Many musicians bequeath their entire music collections - comprising etude books, concerti, short pieces, and chamber music - to libraries, conservatories or musician friends. I cannot recall ever throwing out a music score that I bought; additionally, I have inherited probably hundreds of scores. Granted, a soloist with orchestra often requires a new outfit for the occasion, but I can assure you that the orchestra's members - especially the men - have but few sets of formal concert clothes and will wear them for years, sometimes with the aid of black electrician's tape. (On second thought, this may be more a reflection of their earned income....)
Musicians are often chided, quite understandably, by contemporary composers because of our predilections for the music by old masters like Bach, Haydn, Mozart, Beethoven and Brahms. In their eras, however, there were great composers and then there were good composers, and the rest were mediocre or worse: for example, I can assure you that no sane orchestra conductor will program music by Antonio Salieri in preference to that by Mozart or Beethoven. The same is true today. There are several living composers I know whose music is not only creative and structurally contemporary but also beautiful and resplendent with subtle emotion, which helps to counter the often-pretentious, tricky and clinical works by others.
The best music reaches deep within the soul, whether in that of the composer, interpreter or listener, where - like a beloved friendship - it exists as an enduring and treasured relationship.
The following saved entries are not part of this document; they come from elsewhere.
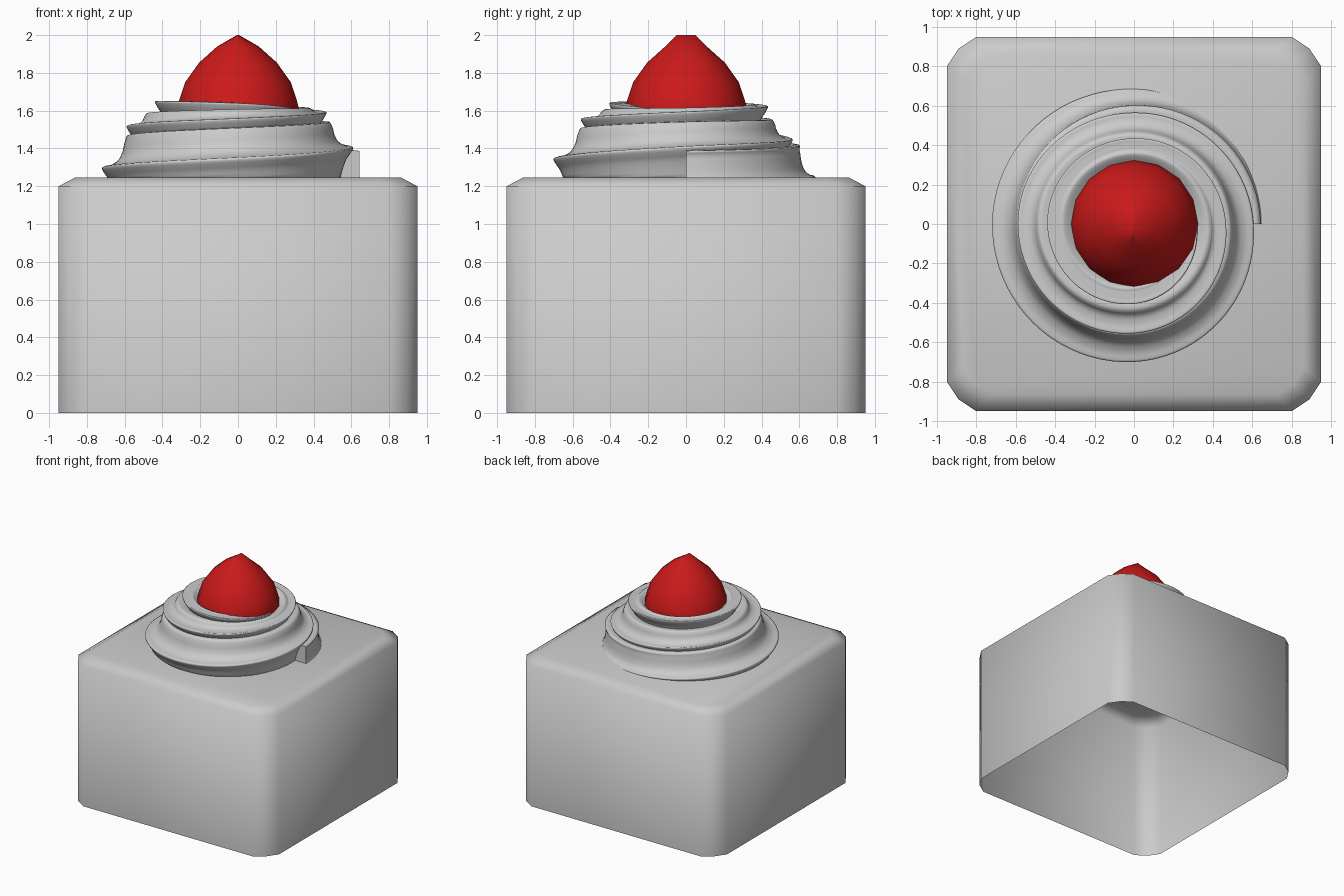
import bpy, bmesh, math

if "Cube" in bpy.data.objects:
    bpy.data.objects.remove(bpy.data.objects["Cube"])


def make_object(name, bm, color=None):
    bmesh.ops.recalc_face_normals(bm, faces=bm.faces)
    mesh = bpy.data.meshes.new(name)
    bm.to_mesh(mesh)
    bm.free()
    for p in mesh.polygons:
        p.use_smooth = True
    ob = bpy.data.objects.new(name, mesh)
    bpy.context.collection.objects.link(ob)
    if color:
        mat = bpy.data.materials.new(name + "_red")
        mat.diffuse_color = color
        mat.use_nodes = True
        mat.node_tree.nodes["Principled BSDF"].inputs["Base Color"].default_value = mat.diffuse_color
        mesh.materials.append(mat)
    return ob


def loft(bm, rings, closed=True):
    rows = [[bm.verts.new(p) for p in ring] for ring in rings]
    for a, b in zip(rows, rows[1:]):
        n = len(a)
        for i in range(n if closed else n - 1):
            j = (i + 1) % n
            bm.faces.new((a[i], a[j], b[j], b[i]))
    return rows


def spline(pts, t):
    # Catmull-Rom through a list of tuples, t measured in points
    i = min(int(t), len(pts) - 2)
    f = t - i
    p = [pts[max(0, min(len(pts) - 1, i + k))] for k in (-1, 0, 1, 2)]
    return [0.5 * (2 * b + (c - a) * f + (2 * a - 5 * b + 4 * c - d) * f * f
                   + (3 * b - a - 3 * c + d) * f ** 3) for a, b, c, d in zip(*p)]


# Cake body: square with rounded corners, chamfered top, open underneath
quarter = [(0.95, 0.8), (0.89, 0.89), (0.8, 0.95)]
outline = []
for k in range(4):
    for x, y in quarter:
        for _ in range(k):
            x, y = -y, x
        outline.append((x, y))
bm = bmesh.new()
rows = loft(bm, [[(x * s, y * s, z) for x, y in outline]
                 for s, z in ((1, 0), (1, 1.2), (0.91, 1.245))])
bm.faces.new(rows[-1])
make_object("cake_body", bm)

# Cream swirl: ridge radius, ridge height, slope width, slope height per quarter turn
path = [(0.675, 1.20, 0.35, 1.0), (0.685, 1.24, 0.65, 0.95), (0.72, 1.29, 0.95, 0.95),
        (0.70, 1.34, 1.0, 0.9), (0.607, 1.40, 0.85, 0.75), (0.565, 1.44, 0.75, 0.6),
        (0.59, 1.51, 0.75, 0.4), (0.555, 1.55, 0.85, 0.3), (0.467, 1.585, 0.6, 0.15),
        (0.435, 1.615, 0.5, 0.08), (0.44, 1.64, 0.5, 0.05), (0.405, 1.63, 0.5, 0.0),
        (0.32, 1.59, 0.4, 0.0)]
under = [(-0.07, -0.17), (-0.055, -0.11), (-0.035, -0.055), (-0.015, -0.025)]
slope = [(0, 0.008), (-0.045, 0.02), (-0.09, 0.05), (-0.115, 0.10), (-0.13, 0.16), (-0.17, 0.19)]
rings = []
steps = 240
for s in range(steps + 1):
    t = s / steps * (len(path) - 1)
    r, z, w, h = spline(path, t)
    a = t * math.pi / 2
    section = [(r + dx, z + dz) for dx, dz in under]
    section += [(r + dx * w, z + max(dz * h, min(dz, 0.008))) for dx, dz in slope]
    last = section[-1]
    section.append((min(last[0], 0.30), last[1] - 0.04))
    section = [spline(section, i / 3) for i in range((len(section) - 1) * 3 + 1)]
    rings.append([(q * math.cos(a), q * math.sin(a), max(v, 1.24)) for q, v in section])
bm = bmesh.new()
rows = loft(bm, rings, closed=False)
# blunt start of the piped strip
cap = [bm.verts.new(v.co) for v in rows[0]]
foot = [bm.verts.new((v.co.x, v.co.y, 1.24)) for v in cap]
for i in range(len(cap) - 1):
    if cap[i].co.z > 1.241 or cap[i + 1].co.z > 1.241:
        bm.faces.new((cap[i], cap[i + 1], foot[i + 1], foot[i]))
make_object("cream_swirl", bm)

# Cherry: faceted dome ending in a short crest along y
sides = 16
profile = [(0.13, 1.32), (0.24, 1.40), (0.30, 1.50), (0.325, 1.60), (0.31, 1.66),
           (0.28, 1.75), (0.205, 1.855), (0.11, 1.94)]
rings = [[(r * math.cos(i * math.tau / sides), r * math.sin(i * math.tau / sides), z)
          for i in range(sides)] for r, z in profile]
rings.append([(0.006 * math.cos(i * math.tau / sides), 0.05 * math.sin(i * math.tau / sides), 2.0)
              for i in range(sides)])
bm = bmesh.new()
rows = loft(bm, rings)
bm.faces.new(rows[0])
bm.faces.new(rows[-1])
make_object("cherry", bm, (0.6, 0.01, 0.01, 1))
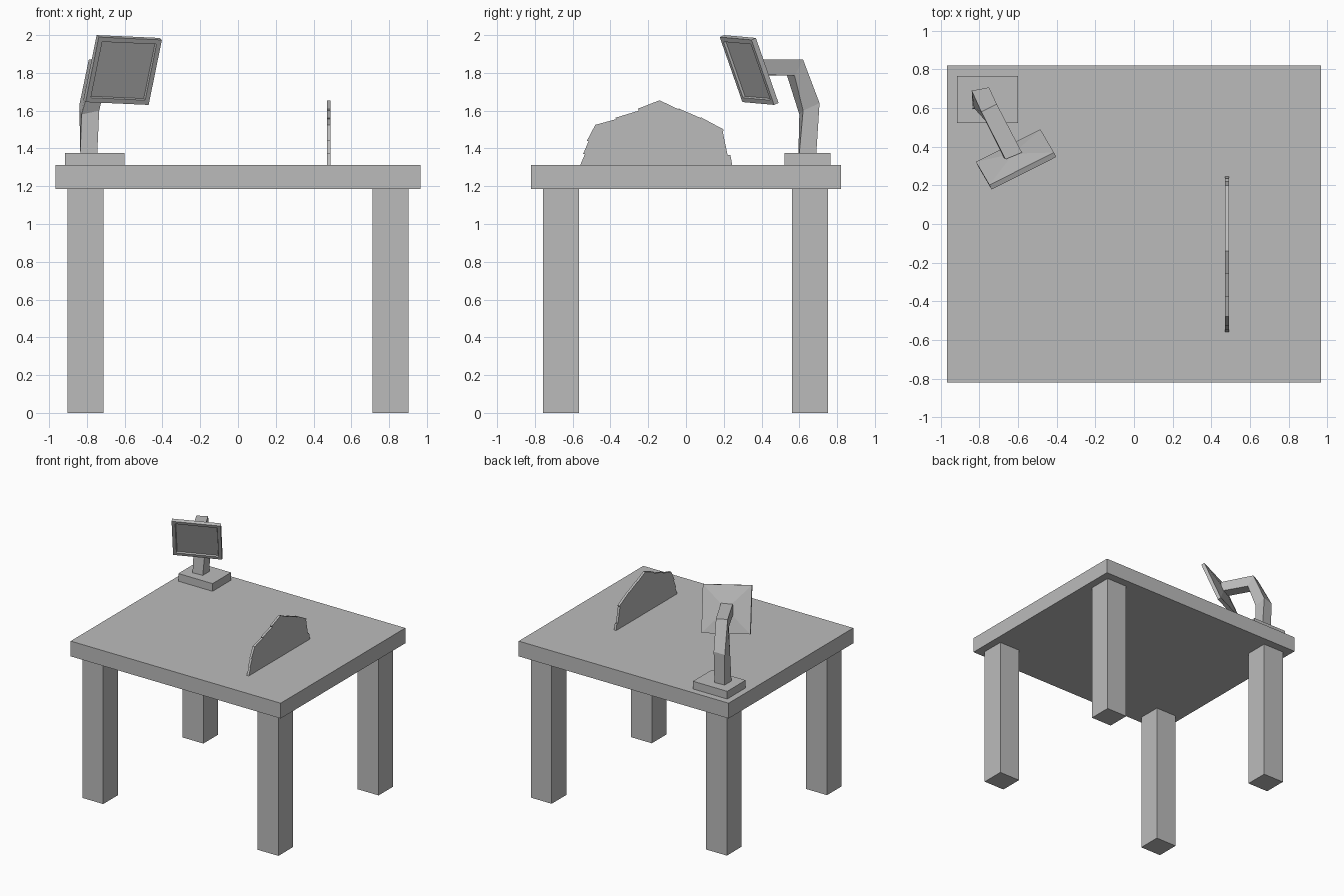
import bpy, bmesh
from mathutils import Vector

cube = bpy.data.objects.get("Cube")
if cube:
    bpy.data.objects.remove(cube, do_unlink=True)

GREY = (0.5, 0.5, 0.5, 1)
grey = bpy.data.materials.new("plain_grey")
grey.use_nodes = True
grey.diffuse_color = GREY
for node in grey.node_tree.nodes:
    if node.type == 'BSDF_PRINCIPLED':
        node.inputs["Base Color"].default_value = GREY


def finish(name, bm):
    bmesh.ops.recalc_face_normals(bm, faces=bm.faces[:])
    mesh = bpy.data.meshes.new(name)
    bm.to_mesh(mesh)
    bm.free()
    mesh.materials.append(grey)
    obj = bpy.data.objects.new(name, mesh)
    bpy.context.collection.objects.link(obj)
    return obj


def box(name, lo, hi):
    bm = bmesh.new()
    bmesh.ops.create_cube(bm, size=1)
    lo, hi = Vector(lo), Vector(hi)
    for v in bm.verts:
        v.co = (lo + hi) / 2 + v.co * (hi - lo)
    return finish(name, bm)


def loft(name, rings, tip=None):
    """Join matching rings; close the start, and the end with a cap or a point."""
    bm = bmesh.new()
    loops = [[bm.verts.new(p) for p in ring] for ring in rings]
    n = len(loops[0])
    for a, b in zip(loops, loops[1:]):
        for i in range(n):
            j = (i + 1) % n
            bm.faces.new((a[i], a[j], b[j], b[i]))
    bm.faces.new(loops[0][::-1])
    if tip is None:
        bm.faces.new(loops[-1])
    else:
        apex = bm.verts.new(tip)
        for i in range(n):
            bm.faces.new((loops[-1][i], loops[-1][(i + 1) % n], apex))
    return finish(name, bm)


# Table
box("table_top", (-0.967, -0.82, 1.185), (0.967, 0.82, 1.312))
for side, x in (("right", -0.807), ("left", 0.807)):
    for end, y in (("front", -0.662), ("back", 0.656)):
        box(f"{end}_{side}_leg", (x - 0.096, y - 0.096, 0), (x + 0.096, y + 0.096, 1.185))

# Lamp base
box("lamp_base", (-0.915, 0.522, 1.312), (-0.6, 0.765, 1.376))

# Bent, slightly twisted arm: back-right, back-left, front-left, front-right
loft("lamp_arm", [
    [(-0.835, 0.685, 1.375), (-0.745, 0.69, 1.375), (-0.745, 0.6, 1.375), (-0.835, 0.595, 1.375)],
    [(-0.84, 0.69, 1.63), (-0.75, 0.707, 1.64), (-0.735, 0.62, 1.6), (-0.828, 0.6, 1.58)],
    [(-0.79, 0.58, 1.87), (-0.71, 0.62, 1.87), (-0.69, 0.575, 1.785), (-0.77, 0.535, 1.785)],
    [(-0.665, 0.335, 1.87), (-0.58, 0.37, 1.87), (-0.59, 0.385, 1.79), (-0.675, 0.345, 1.79)],
])

# Tilted lamp head: recessed front, rim and shallow pyramid back
centre = Vector((-0.605, 0.3225, 1.81))
across = Vector((0.167, 0.084, -0.0075))
down = Vector((-0.035, 0.06, -0.172))
back = across.cross(down).normalized()


def head_ring(scale, depth):
    return [centre + (across * a + down * d) * scale + back * depth
            for a, d in ((-1, -1), (1, -1), (1, 1), (-1, 1))]


loft("lamp_head",
     [head_ring(0.84, 0.012), head_ring(0.86, 0), head_ring(1, 0), head_ring(1, 0.028)],
     centre + back * 0.05)

# Upright thin panel with a stepped fan edge (y, z)
edge = [(-0.56, 1.312), (-0.535, 1.37), (-0.545, 1.37), (-0.515, 1.44), (-0.525, 1.44),
        (-0.48, 1.525), (-0.37, 1.555), (-0.375, 1.562), (-0.25, 1.6), (-0.255, 1.61),
        (-0.14, 1.655), (-0.035, 1.605), (-0.04, 1.612), (0.08, 1.56), (0.075, 1.567),
        (0.2, 1.5), (0.195, 1.487), (0.22, 1.365), (0.235, 1.365), (0.245, 1.312)]
loft("fan_panel", [[(x, y, z) for y, z in edge] for x in (0.472, 0.491)])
I believe that the life-affirming qualities of this music remain timeless and, therefore, worthy of "recycling" for centuries to come.